Obviously, this is not the one that people expected, if you were one of the people expecting something to come out of Brayden Schenn’s hit on David Krejci.

Schenn has been suspended for charging twice, once in 2016 in a hit on T.J. Oshie (three games), and once in 2012 for a hit on Anton Volchenkov (one game). Last night Schenn got a two minute minor for charging and that was that.

The NBCSN intermission desk weighed in, and neither Mike Milbury nor Jeremy Roenick believed that Schenn deserved a suspension:

The argument was that Krejci had his head down, so therefore Schenn didn’t intentionally target his head. Also, Schenn did not leave his feet before contact was made.

Jeremy Rutherford states that the NHL viewed the hit the same way as JR and Milbury:

Some Bruins fans are upset that Schenn didn’t get called not because it was charging, but because David Backes was recently ejected for this high and late hit on Vincent Trocheck (enjoy the NESN broadcast crew):

So is it ok then that Schenn didn’t get a major/supplemental discipline because Backes shouldn’t’ve gotten one and therefore his ejection was bull, or was Backes’ ejection warranted because Schenn should’ve gotten a major? Now I’m just as confused as to how fans determine discipline as I am with how the Department of Player Safety determines these things.

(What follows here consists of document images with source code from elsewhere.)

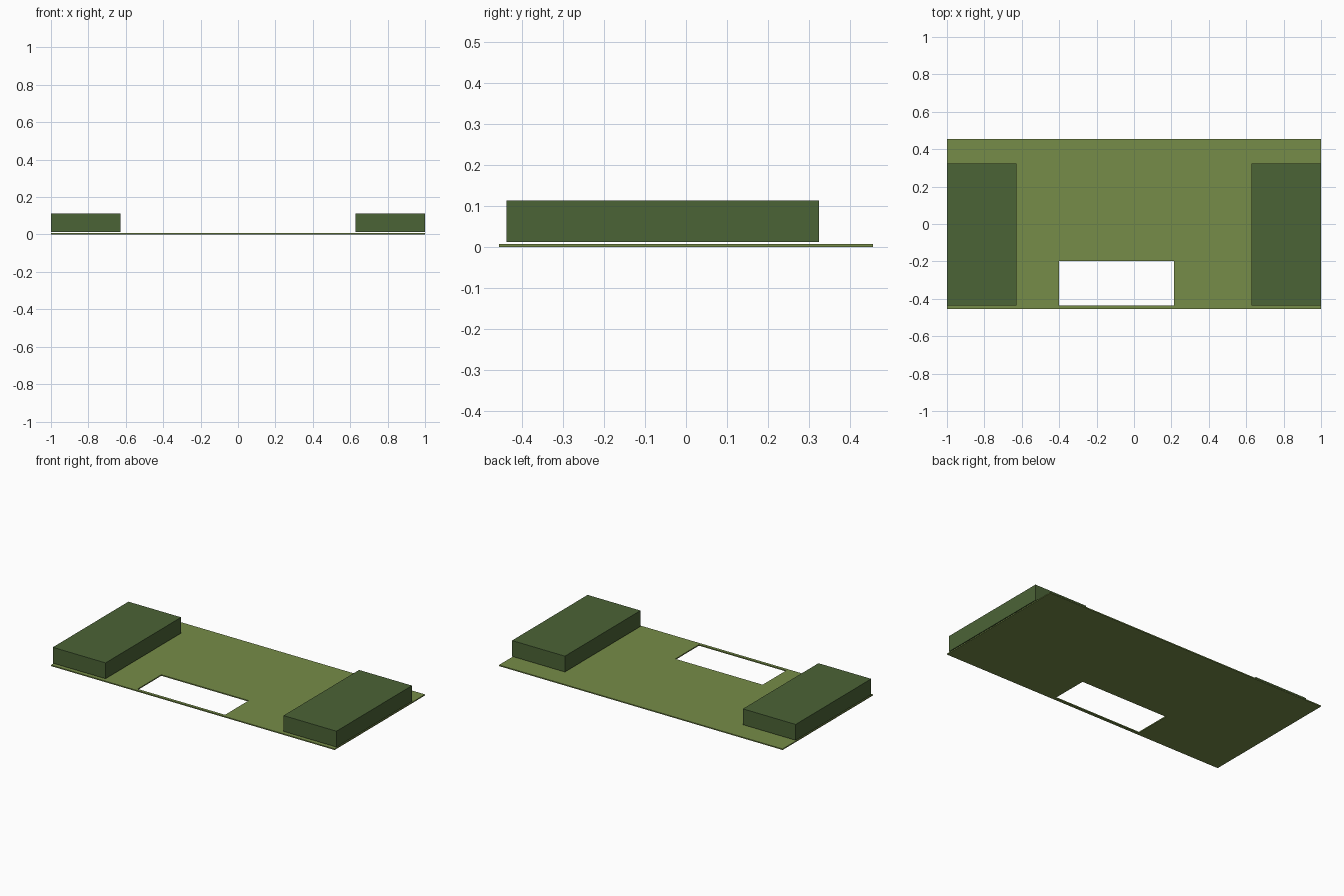
import bpy, bmesh

if "Cube" in bpy.data.objects:
    bpy.data.objects.remove(bpy.data.objects["Cube"])


def material(name, rgb):
    """Flat colour given as 0-255 sRGB, stored as linear."""
    mat = bpy.data.materials.new(name)
    lin = [((c / 255 + 0.055) / 1.055) ** 2.4 for c in rgb]
    mat.diffuse_color = (*lin, 1)
    mat.use_nodes = True
    mat.node_tree.nodes["Principled BSDF"].inputs["Base Color"].default_value = mat.diffuse_color
    return mat


def add_object(name, bm, mat):
    bmesh.ops.recalc_face_normals(bm, faces=bm.faces)
    mesh = bpy.data.meshes.new(name)
    bm.to_mesh(mesh)
    bm.free()
    mesh.materials.append(mat)
    obj = bpy.data.objects.new(name, mesh)
    bpy.context.collection.objects.link(obj)
    return obj


def box(name, x, y, z, mat):
    """Axis-aligned box from (low, high) ranges."""
    bm = bmesh.new()
    bmesh.ops.create_cube(bm, size=1)
    for v in bm.verts:
        v.co = [r[0] if c < 0 else r[1] for c, r in zip(v.co, (x, y, z))]
    return add_object(name, bm, mat)


def plate_with_window(name, xs, ys, z, mat):
    """Flat plate on a 3x3 grid with the middle cell left open."""
    bm = bmesh.new()
    grid = [[bm.verts.new((x, y, z[0])) for y in ys] for x in xs]
    for i in range(3):
        for j in range(3):
            if (i, j) != (1, 1):
                bm.faces.new((grid[i][j], grid[i + 1][j],
                              grid[i + 1][j + 1], grid[i][j + 1]))
    ext = bmesh.ops.extrude_face_region(bm, geom=bm.faces[:], use_keep_orig=True)
    for v in ext["geom"]:
        if isinstance(v, bmesh.types.BMVert):
            v.co.z = z[1]
    return add_object(name, bm, mat)


olive = material("olive green", (118, 140, 72))
dark = material("dark green", (75, 99, 54))

# Thin base plate with an off-centre rectangular opening near the front edge
plate_with_window("base_plate", (-1, -0.402, 0.214, 1),
                  (-0.455, -0.436, -0.198, 0.455), (0, 0.007), olive)

# Two raised blocks at the ends, hovering just above the plate
for name, x in (("left_block", (-1, -0.628)), ("right_block", (0.627, 1))):
    box(name, x, (-0.437, 0.324), (0.012, 0.113), dark)
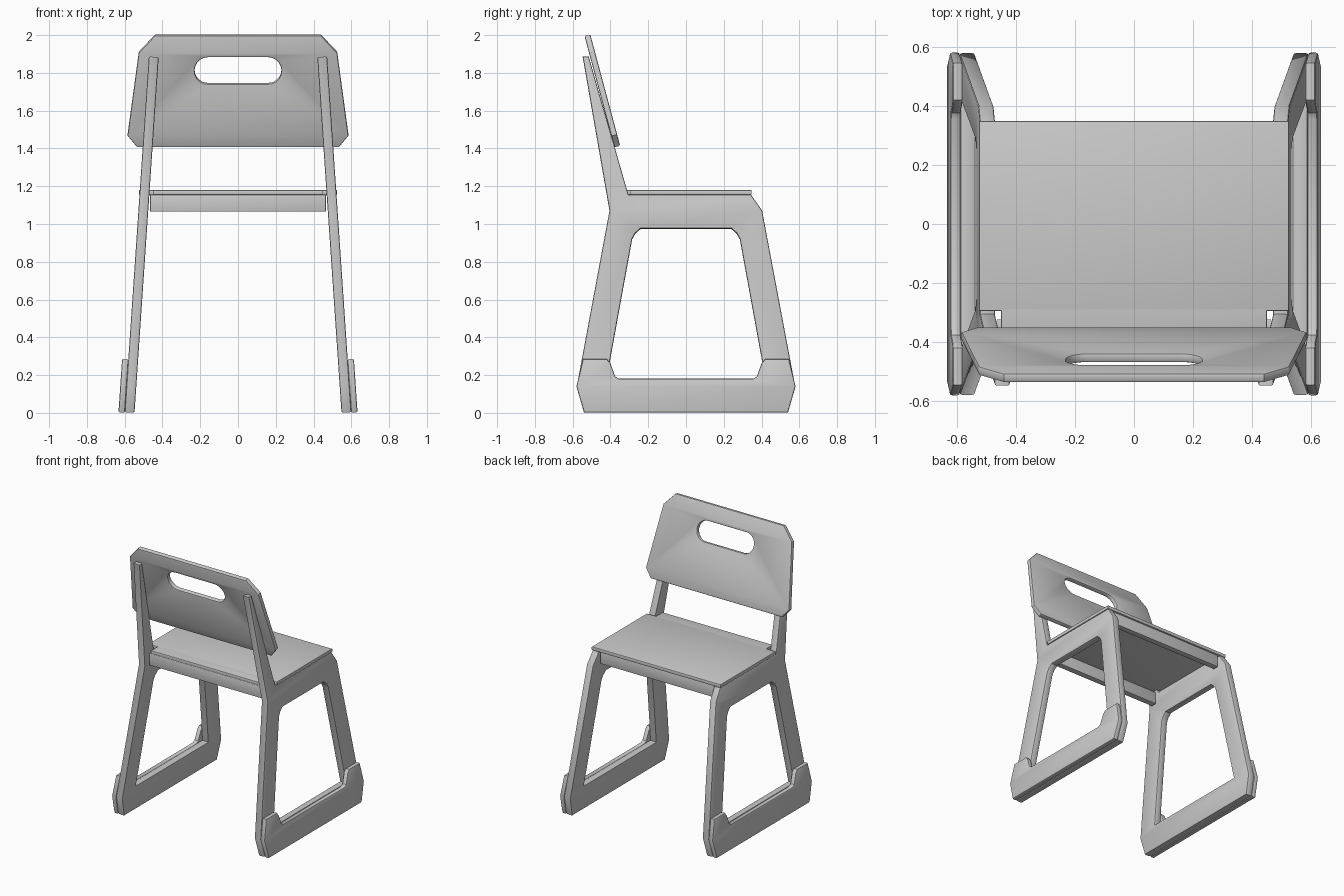
import bpy, bmesh, math
from mathutils import Matrix, Vector

old = bpy.data.objects.get("Cube")
if old:
    bpy.data.objects.remove(old, do_unlink=True)

mat = bpy.data.materials.new("plain grey")
mat.use_nodes = True
grey = (0.6, 0.6, 0.6, 1)
mat.diffuse_color = grey
mat.node_tree.nodes["Principled BSDF"].inputs["Base Color"].default_value = grey


def panel(name, loops, thickness, u, v, origin, bevel=0.008):
    """Sheet cut from outline loops in the (u, v) plane, with eased edges."""
    curve = bpy.data.curves.new(name, 'CURVE')
    curve.dimensions = '2D'
    curve.fill_mode = 'BOTH'
    curve.extrude = thickness / 2 - bevel
    curve.bevel_depth = bevel
    curve.bevel_resolution = 1
    curve.offset = -bevel
    for loop in loops:
        spline = curve.splines.new('POLY')
        spline.points.add(len(loop) - 1)
        for point, (a, b) in zip(spline.points, loop):
            point.co = (a, b, 0, 1)
        spline.use_cyclic_u = True
    obj = bpy.data.objects.new(name, curve)
    bpy.context.collection.objects.link(obj)
    bpy.ops.object.select_all(action='DESELECT')
    obj.select_set(True)
    bpy.context.view_layer.objects.active = obj
    bpy.ops.object.convert(target='MESH')
    obj = bpy.context.object
    obj.name = name
    # place the sheet in its plane
    u, v = Vector(u), Vector(v)
    w = u.cross(v).normalized()
    mesh = obj.data
    mesh.transform(Matrix.Translation(origin) @ Matrix((u, v, w)).transposed().to_4x4())
    bm = bmesh.new()
    bm.from_mesh(mesh)
    bmesh.ops.remove_doubles(bm, verts=bm.verts, dist=0.0002)
    bmesh.ops.recalc_face_normals(bm, faces=bm.faces)
    bm.to_mesh(mesh)
    bm.free()
    mesh.materials.clear()
    mesh.materials.append(mat)
    bpy.ops.object.shade_smooth_by_angle(angle=math.radians(30))
    return obj


def mirrored(half):
    """Complete a symmetric outline from its positive half."""
    return half + [(-a, b) for a, b in reversed(half)]


# Side frames with tapering back posts, and runner plates on their outside
frame = [(-0.54, 0.002), (0.54, 0.002), (0.578, 0.14), (0.403, 1.07), (0.345, 1.153),
         (-0.305, 1.153), (-0.515, 1.885), (-0.547, 1.885), (-0.405, 1.07), (-0.578, 0.14)]
opening = mirrored([(0.42, 0.18), (0.285, 0.92), (0.268, 0.95), (0.24, 0.975)])
runner = mirrored([(0.54, 0.002), (0.58, 0.14), (0.545, 0.285), (0.42, 0.285),
                   (0.4, 0.262), (0.375, 0.192), (0.355, 0.18)])
for side, label in ((1, "left"), (-1, "right")):
    lean = (-0.068 * side, 0, 1)
    panel(label + "_side_frame", [frame, opening], 0.052, (0, 1, 0), lean, (0.574 * side, 0, 0))
    panel(label + "_runner_plate", [runner], 0.034, (0, 1, 0), lean, (0.616 * side, 0, 0))

# Seat board, notched around the posts
seat = mirrored([(0.525, 0.348), (0.525, -0.295), (0.45, -0.295), (0.45, -0.37)])
panel("seat", [seat], 0.026, (1, 0, 0), (0, 1, 0), (0, 0, 1.167), 0.005)

# Aprons under the seat
apron = mirrored([(0.465, 1.065), (0.465, 1.155)])
for label, y in (("front_apron", -0.345), ("back_apron", 0.315)):
    panel(label, [apron], 0.045, (1, 0, 0), (0, 0, 1), (0, y, 0), 0.005)

# Reclined backrest with a rounded hand slot
back = mirrored([(0.44, 0.59), (0.525, 0.5), (0.585, 0.06), (0.535, 0)])
slot = mirrored([(0.16 + 0.07 * math.cos(t), 0.405 + 0.07 * math.sin(t))
                 for t in (math.radians(-90 + 18 * i) for i in range(11))])
panel("backrest", [back, slot], 0.032, (1, 0, 0), (0, -0.268, 1), (0, -0.364, 1.41))
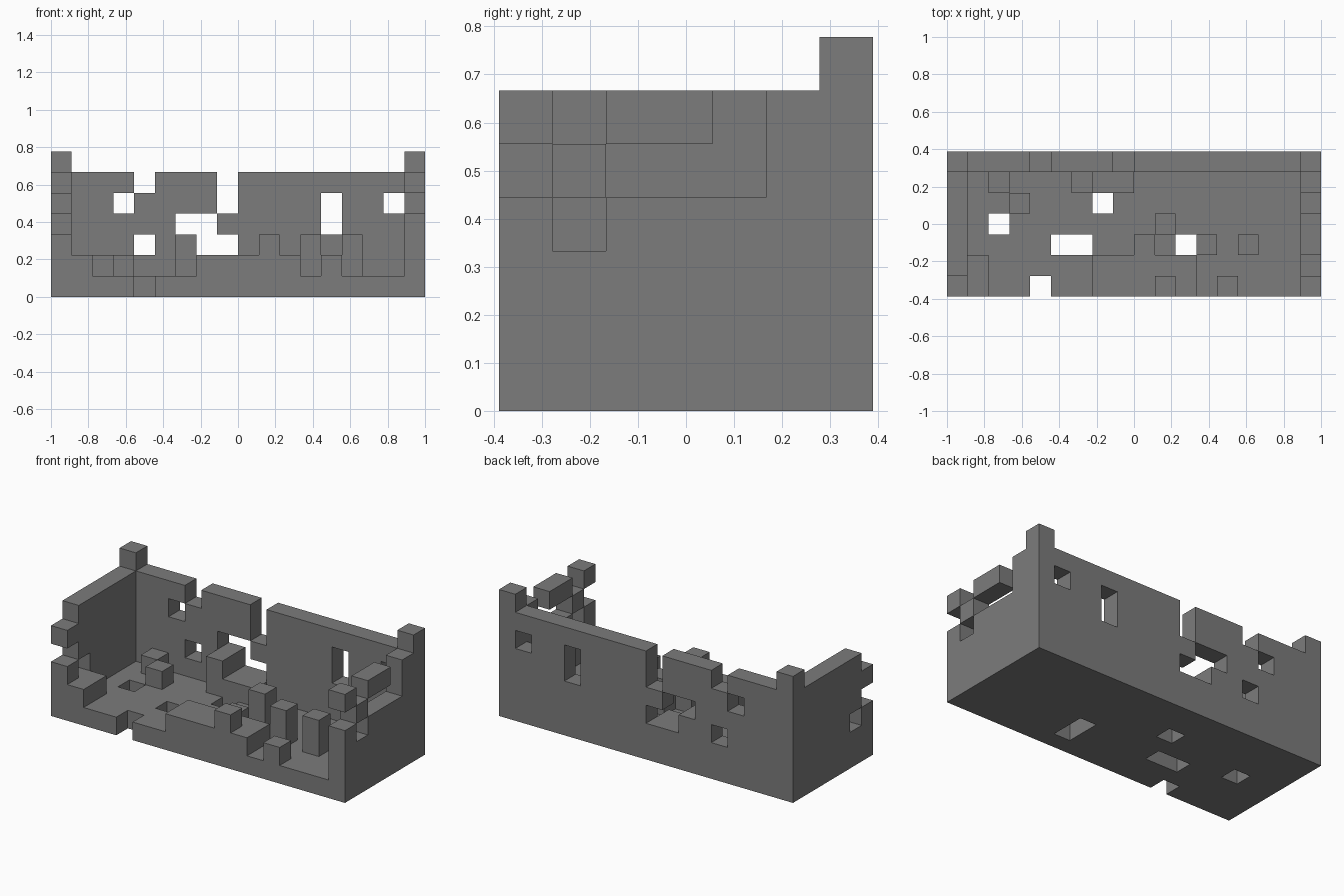
import bpy
import bmesh
from mathutils import Vector

cube = bpy.data.objects.get("Cube")
if cube:
    bpy.data.objects.remove(cube, do_unlink=True)

NX, NY = 18, 7          # grid of cubes along x and y
UNIT = 2 / NX

stone = bpy.data.materials.new("dark_grey_stone")
stone.use_nodes = True
GREY = (0.2, 0.2, 0.2, 1)
stone.diffuse_color = GREY
shader = stone.node_tree.nodes["Principled BSDF"]
shader.inputs["Base Color"].default_value = GREY
shader.inputs["Roughness"].default_value = 0.9


def box(xs, ys, zs):
    """Grid cells of a box; each range is an index or an inclusive (first, last)."""
    spans = [range(r, r + 1) if isinstance(r, int) else range(r[0], r[1] + 1)
             for r in (xs, ys, zs)]
    return {(i, j, k) for i in spans[0] for j in spans[1] for k in spans[2]}


def union(*boxes):
    return set().union(*(box(*b) for b in boxes))


L, R, BACK = 0, NX - 1, NY - 1
parts = {}

# Floor with broken holes
parts["floor"] = box((L, R), (0, BACK), 0) - union(
    (2, 3, 0), (7, 4, 0), ((5, 6), 2, 0), (11, (1, 2), 0), (4, 0, 0))

# Back wall with corner posts, gaps and notches
parts["back_wall"] = (box((L, R), BACK, (1, 5)) | union((L, BACK, 6), (R, BACK, 6))) - union(
    (3, BACK, 4), (4, BACK, 5), (4, BACK, 2), (8, BACK, (4, 5)),
    ((6, 7), BACK, 3), ((7, 8), BACK, 2), (13, BACK, (3, 4)), (16, BACK, 4))

# Side walls, crumbling at the front
parts["right_wall"] = box(L, (0, 5), (1, 5)) - union(
    (L, 0, 5), (L, 0, 3), (L, 1, 2))
parts["left_wall"] = (box(R, (0, 5), (1, 3)) - box(R, 1, 3)) | union(
    (R, 5, (4, 5)), (R, 0, 5), (R, 1, 4), (R, (2, 3), 5))

# Remains of the front wall
parts["front_wall_remains"] = union(
    (1, (0, 1), 1), ((7, 11), (0, 1), 1), (10, 0, 2), (13, 0, 1), (9, 2, 1))

# Rubble and pillars inside
parts["pillars"] = union((10, 3, (1, 2)), (12, 2, (1, 2)), (14, 2, (1, 2)))
parts["rubble"] = union((2, 5, 1), (3, 4, 1), (6, 5, (1, 2)), ((7, 8), 5, 1))

solid = set().union(*parts.values())


def build(name, cells):
    """Skin the cells, leaving out faces buried against other cells."""
    bm = bmesh.new()
    verts = {}

    def vert(p):
        key = tuple(round(c) for c in p)
        if key not in verts:
            verts[key] = bm.verts.new(((key[0] - NX / 2) * UNIT,
                                       (key[1] - NY / 2) * UNIT, key[2] * UNIT))
        return verts[key]

    for cell in sorted(cells):
        centre = Vector(cell) + Vector((0.5, 0.5, 0.5))
        for axis in range(3):
            for sign in (-1, 1):
                n = Vector((0, 0, 0))
                n[axis] = sign
                if tuple(int(c) for c in Vector(cell) + n) in solid:
                    continue
                u = Vector((0, 0, 0))
                u[(axis + 1) % 3] = 1
                v = n.cross(u)
                corners = (-u - v, u - v, u + v, v - u)
                bm.faces.new([vert(centre + (n + c) / 2) for c in corners])
    mesh = bpy.data.meshes.new(name)
    bm.to_mesh(mesh)
    bm.free()
    mesh.materials.append(stone)
    bpy.context.collection.objects.link(bpy.data.objects.new(name, mesh))


for part_name, part_cells in parts.items():
    build(part_name, part_cells)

I freely admit that regardless of whether the decision for no further discipline was right or not, that if someone did that to one of our players I’d be displeased - at both the offending player and at our guy for having his head down.